Data entries:
##############################

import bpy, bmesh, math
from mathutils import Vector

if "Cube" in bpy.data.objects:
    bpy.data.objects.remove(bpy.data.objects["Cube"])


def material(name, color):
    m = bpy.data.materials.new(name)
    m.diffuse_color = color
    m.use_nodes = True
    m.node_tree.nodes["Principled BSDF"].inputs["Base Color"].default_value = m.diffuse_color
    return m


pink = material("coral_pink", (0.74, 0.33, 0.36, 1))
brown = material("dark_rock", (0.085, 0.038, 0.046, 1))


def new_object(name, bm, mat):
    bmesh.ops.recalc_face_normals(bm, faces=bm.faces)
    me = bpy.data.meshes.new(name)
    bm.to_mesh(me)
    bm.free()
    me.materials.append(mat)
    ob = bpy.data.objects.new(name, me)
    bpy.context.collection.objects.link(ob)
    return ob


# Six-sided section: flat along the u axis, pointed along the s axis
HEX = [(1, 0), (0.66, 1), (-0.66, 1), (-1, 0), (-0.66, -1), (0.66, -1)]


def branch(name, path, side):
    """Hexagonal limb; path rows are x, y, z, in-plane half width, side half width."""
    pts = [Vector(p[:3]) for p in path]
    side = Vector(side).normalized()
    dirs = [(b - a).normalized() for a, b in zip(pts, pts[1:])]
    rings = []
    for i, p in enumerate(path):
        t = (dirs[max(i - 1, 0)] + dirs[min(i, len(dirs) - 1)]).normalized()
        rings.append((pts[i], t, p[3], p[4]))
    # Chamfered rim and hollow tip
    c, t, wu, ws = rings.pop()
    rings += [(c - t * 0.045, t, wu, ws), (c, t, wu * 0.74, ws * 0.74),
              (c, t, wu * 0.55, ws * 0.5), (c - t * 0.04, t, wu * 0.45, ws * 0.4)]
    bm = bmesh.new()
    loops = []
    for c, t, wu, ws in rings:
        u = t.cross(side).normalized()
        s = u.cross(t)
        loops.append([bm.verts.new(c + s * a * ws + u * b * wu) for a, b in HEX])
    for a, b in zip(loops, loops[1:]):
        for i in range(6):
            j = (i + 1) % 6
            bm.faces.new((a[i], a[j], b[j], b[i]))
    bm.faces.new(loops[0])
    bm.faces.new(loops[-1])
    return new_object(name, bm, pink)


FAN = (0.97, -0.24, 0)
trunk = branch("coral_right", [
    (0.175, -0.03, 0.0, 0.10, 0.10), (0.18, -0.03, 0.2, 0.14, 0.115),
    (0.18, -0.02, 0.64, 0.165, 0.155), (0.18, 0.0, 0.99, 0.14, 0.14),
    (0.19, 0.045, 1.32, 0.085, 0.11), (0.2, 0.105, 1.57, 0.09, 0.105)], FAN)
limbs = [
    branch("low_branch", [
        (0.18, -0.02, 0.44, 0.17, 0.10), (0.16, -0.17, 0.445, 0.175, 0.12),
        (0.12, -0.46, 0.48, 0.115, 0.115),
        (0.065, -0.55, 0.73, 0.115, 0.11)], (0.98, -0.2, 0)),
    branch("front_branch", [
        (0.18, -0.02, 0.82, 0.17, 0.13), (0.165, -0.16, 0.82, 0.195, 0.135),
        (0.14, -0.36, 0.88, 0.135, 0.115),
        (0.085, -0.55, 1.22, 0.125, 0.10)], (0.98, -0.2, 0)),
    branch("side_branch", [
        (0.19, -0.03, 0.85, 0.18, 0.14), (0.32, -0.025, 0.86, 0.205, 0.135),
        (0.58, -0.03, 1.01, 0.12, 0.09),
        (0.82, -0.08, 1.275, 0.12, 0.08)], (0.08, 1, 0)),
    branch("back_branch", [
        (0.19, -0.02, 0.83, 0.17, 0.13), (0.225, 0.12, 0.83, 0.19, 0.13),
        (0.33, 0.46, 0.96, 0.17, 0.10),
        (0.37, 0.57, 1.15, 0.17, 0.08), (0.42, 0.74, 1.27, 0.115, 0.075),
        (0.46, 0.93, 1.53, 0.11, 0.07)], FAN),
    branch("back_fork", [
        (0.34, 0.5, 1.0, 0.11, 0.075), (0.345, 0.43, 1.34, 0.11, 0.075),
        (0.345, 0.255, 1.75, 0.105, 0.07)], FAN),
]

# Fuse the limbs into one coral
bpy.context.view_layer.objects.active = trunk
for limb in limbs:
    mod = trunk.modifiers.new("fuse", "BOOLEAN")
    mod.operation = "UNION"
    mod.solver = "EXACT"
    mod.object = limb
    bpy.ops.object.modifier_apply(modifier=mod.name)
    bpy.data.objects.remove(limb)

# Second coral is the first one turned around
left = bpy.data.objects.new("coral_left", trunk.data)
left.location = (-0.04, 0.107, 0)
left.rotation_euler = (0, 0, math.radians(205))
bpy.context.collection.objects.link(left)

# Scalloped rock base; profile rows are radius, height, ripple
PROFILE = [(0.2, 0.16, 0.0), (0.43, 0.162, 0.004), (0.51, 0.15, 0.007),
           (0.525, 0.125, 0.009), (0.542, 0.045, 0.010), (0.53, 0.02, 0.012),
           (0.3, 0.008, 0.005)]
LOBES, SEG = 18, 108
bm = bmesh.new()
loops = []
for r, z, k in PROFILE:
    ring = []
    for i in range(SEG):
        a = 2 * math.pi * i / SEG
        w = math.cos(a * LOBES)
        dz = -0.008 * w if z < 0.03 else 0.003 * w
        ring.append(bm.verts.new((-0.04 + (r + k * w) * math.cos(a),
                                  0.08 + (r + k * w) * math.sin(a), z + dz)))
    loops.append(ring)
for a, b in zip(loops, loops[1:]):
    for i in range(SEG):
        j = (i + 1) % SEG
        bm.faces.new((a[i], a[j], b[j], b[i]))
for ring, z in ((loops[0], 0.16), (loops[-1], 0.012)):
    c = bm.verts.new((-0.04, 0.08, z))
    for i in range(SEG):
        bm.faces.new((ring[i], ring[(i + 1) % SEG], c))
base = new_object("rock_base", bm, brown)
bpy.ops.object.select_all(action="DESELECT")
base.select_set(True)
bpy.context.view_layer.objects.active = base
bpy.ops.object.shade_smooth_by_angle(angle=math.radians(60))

##############################

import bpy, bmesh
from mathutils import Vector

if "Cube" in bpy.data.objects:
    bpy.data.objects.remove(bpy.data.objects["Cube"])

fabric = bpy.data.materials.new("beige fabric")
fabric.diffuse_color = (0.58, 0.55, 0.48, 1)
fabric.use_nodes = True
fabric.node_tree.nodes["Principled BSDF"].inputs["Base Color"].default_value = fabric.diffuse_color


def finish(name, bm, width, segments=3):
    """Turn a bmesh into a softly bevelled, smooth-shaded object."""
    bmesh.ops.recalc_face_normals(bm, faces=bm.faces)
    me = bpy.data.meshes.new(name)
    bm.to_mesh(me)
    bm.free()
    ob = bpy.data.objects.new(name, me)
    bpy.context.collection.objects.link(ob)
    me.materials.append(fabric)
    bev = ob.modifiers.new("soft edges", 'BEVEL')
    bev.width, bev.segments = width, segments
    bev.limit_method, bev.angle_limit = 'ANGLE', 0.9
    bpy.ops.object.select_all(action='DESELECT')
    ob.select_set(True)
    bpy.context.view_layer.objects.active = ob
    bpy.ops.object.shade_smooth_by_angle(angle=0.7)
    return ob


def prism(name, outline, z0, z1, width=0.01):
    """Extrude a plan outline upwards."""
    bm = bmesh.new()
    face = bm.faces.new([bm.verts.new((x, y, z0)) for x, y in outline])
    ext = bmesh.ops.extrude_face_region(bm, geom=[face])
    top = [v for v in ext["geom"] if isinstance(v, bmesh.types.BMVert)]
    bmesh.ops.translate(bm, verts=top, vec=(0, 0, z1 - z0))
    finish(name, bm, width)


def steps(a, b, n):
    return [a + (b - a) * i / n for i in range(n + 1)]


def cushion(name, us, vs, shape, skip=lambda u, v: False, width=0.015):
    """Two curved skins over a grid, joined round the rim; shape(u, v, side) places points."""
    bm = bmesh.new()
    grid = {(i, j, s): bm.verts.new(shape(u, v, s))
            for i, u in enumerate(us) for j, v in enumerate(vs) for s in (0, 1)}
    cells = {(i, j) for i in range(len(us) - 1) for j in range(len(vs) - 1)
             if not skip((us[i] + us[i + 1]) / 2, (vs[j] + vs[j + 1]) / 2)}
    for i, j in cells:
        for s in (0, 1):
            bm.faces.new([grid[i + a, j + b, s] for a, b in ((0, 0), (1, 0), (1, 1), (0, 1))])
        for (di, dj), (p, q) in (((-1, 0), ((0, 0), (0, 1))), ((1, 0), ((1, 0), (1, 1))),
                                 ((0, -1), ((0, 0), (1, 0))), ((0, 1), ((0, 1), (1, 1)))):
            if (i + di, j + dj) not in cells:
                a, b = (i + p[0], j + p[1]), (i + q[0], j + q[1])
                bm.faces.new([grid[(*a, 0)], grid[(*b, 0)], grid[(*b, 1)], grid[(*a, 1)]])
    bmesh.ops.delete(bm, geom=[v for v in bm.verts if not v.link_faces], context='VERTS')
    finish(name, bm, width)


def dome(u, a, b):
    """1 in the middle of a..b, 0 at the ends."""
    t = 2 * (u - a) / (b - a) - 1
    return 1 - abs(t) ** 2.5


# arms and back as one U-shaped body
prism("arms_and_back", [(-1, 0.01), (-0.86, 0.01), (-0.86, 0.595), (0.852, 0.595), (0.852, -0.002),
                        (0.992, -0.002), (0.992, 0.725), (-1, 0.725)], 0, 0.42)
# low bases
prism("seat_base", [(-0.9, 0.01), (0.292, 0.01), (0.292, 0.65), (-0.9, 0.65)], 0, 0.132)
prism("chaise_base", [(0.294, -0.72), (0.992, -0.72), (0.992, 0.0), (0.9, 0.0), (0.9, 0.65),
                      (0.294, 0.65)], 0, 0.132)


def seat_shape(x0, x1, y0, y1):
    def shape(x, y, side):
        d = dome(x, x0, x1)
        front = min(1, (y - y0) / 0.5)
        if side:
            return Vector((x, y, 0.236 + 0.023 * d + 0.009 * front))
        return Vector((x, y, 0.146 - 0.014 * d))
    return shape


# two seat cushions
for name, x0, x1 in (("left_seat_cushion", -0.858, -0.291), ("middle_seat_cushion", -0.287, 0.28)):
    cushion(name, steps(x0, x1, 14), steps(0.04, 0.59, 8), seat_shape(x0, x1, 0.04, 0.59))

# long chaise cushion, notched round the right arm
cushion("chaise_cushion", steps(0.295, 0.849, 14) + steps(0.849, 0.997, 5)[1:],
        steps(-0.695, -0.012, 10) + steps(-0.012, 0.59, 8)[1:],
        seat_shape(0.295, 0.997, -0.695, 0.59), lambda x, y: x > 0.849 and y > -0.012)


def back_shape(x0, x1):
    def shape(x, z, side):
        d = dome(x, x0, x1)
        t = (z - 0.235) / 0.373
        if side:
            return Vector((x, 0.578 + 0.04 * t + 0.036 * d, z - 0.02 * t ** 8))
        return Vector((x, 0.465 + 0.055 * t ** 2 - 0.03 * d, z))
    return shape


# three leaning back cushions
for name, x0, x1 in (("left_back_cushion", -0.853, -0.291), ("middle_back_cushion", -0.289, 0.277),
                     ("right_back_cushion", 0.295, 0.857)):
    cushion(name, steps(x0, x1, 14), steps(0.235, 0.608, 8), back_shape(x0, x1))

##############################

# INSTRUCTIONS FOR THE TASK
Starting at the line that contains "ext = bmesh.ops.extrude_face_region(bm, geom=[face])" and stopping after the line that contains "return [a +", write out every line exactly as it appears above, and no other line.

# WRITTEN SOLUTION
    ext = bmesh.ops.extrude_face_region(bm, geom=[face])
    top = [v for v in ext["geom"] if isinstance(v, bmesh.types.BMVert)]
    bmesh.ops.translate(bm, verts=top, vec=(0, 0, z1 - z0))
    finish(name, bm, width)


def steps(a, b, n):
    return [a + (b - a) * i / n for i in range(n + 1)]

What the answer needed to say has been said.